Bobby Jenks has pulmonary embolism

BOSTON -- Boston Red Sox pitcher Bobby Jenks has been diagnosed with a pulmonary embolism in his back, but he's doing fine and it's not career threatening, according to manager Terry Francona.

Doctors found the embolism, which occurs when the main artery of the lung or one of its branches becomes blocked, during the course of all the testing Jenks had on his back.

"Bobby's doing fine, and he's on the proper medication. He's doing great," Francona said.

Jenks, who remains with the team, is shut down from all physical activities for the foreseeable future, according to Francona. Francona reiterated, however, that this situation would not end the pitcher's career.

"I don't believe so," he said. "It's not something to mess around with, but it was a very small embolism and they have it under control. Certainly they want it to go away, but I they feel like he's in good shape."

Jenks has made three trips to the disabled list this season, twice because of back tightness. The right-handed reliever is 2-2 with a 6.32 ERA in 19 appearances this season, his first with Boston after six seasons with the White Sox.

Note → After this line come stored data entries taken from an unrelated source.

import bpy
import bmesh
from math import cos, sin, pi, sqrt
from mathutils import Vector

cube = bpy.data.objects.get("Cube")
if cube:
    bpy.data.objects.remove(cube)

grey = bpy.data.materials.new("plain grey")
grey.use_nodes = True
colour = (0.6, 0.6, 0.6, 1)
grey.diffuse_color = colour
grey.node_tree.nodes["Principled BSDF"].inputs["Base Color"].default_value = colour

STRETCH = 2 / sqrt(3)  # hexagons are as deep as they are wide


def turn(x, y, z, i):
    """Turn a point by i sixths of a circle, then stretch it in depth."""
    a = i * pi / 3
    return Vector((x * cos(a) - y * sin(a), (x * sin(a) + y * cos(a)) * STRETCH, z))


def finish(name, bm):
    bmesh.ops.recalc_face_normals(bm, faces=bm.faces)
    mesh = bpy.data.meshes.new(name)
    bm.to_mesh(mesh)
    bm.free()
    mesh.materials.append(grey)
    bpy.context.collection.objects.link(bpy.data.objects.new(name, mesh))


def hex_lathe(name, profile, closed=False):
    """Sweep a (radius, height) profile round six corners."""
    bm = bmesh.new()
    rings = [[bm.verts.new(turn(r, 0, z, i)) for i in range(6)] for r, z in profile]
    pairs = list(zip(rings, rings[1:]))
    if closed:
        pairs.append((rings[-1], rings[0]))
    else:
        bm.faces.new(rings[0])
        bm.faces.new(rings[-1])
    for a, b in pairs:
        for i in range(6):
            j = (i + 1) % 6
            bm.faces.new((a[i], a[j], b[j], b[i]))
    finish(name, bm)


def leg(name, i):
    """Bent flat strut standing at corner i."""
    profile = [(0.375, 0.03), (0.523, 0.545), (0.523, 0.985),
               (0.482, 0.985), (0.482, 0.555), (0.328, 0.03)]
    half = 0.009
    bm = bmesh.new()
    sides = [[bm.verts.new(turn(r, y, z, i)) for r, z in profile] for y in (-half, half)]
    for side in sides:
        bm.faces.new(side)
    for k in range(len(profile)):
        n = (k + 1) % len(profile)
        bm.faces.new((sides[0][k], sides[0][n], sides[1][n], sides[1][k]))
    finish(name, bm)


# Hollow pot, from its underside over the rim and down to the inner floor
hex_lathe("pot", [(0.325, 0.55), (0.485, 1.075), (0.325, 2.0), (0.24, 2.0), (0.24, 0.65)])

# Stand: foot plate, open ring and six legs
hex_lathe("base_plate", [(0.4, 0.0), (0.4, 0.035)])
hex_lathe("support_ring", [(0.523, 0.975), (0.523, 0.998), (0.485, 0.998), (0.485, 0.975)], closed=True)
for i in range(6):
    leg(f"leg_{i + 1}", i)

"It's certainly nothing to mess around with, there just needed to be a lot of testing," Francona said. "Bobby was put on the proper medication, and that's probably going to slow down the efforts to look at his back a little bit, but in a hurry the back becomes secondary."

Joe McDonald covers the Red Sox for ESPNBoston.com.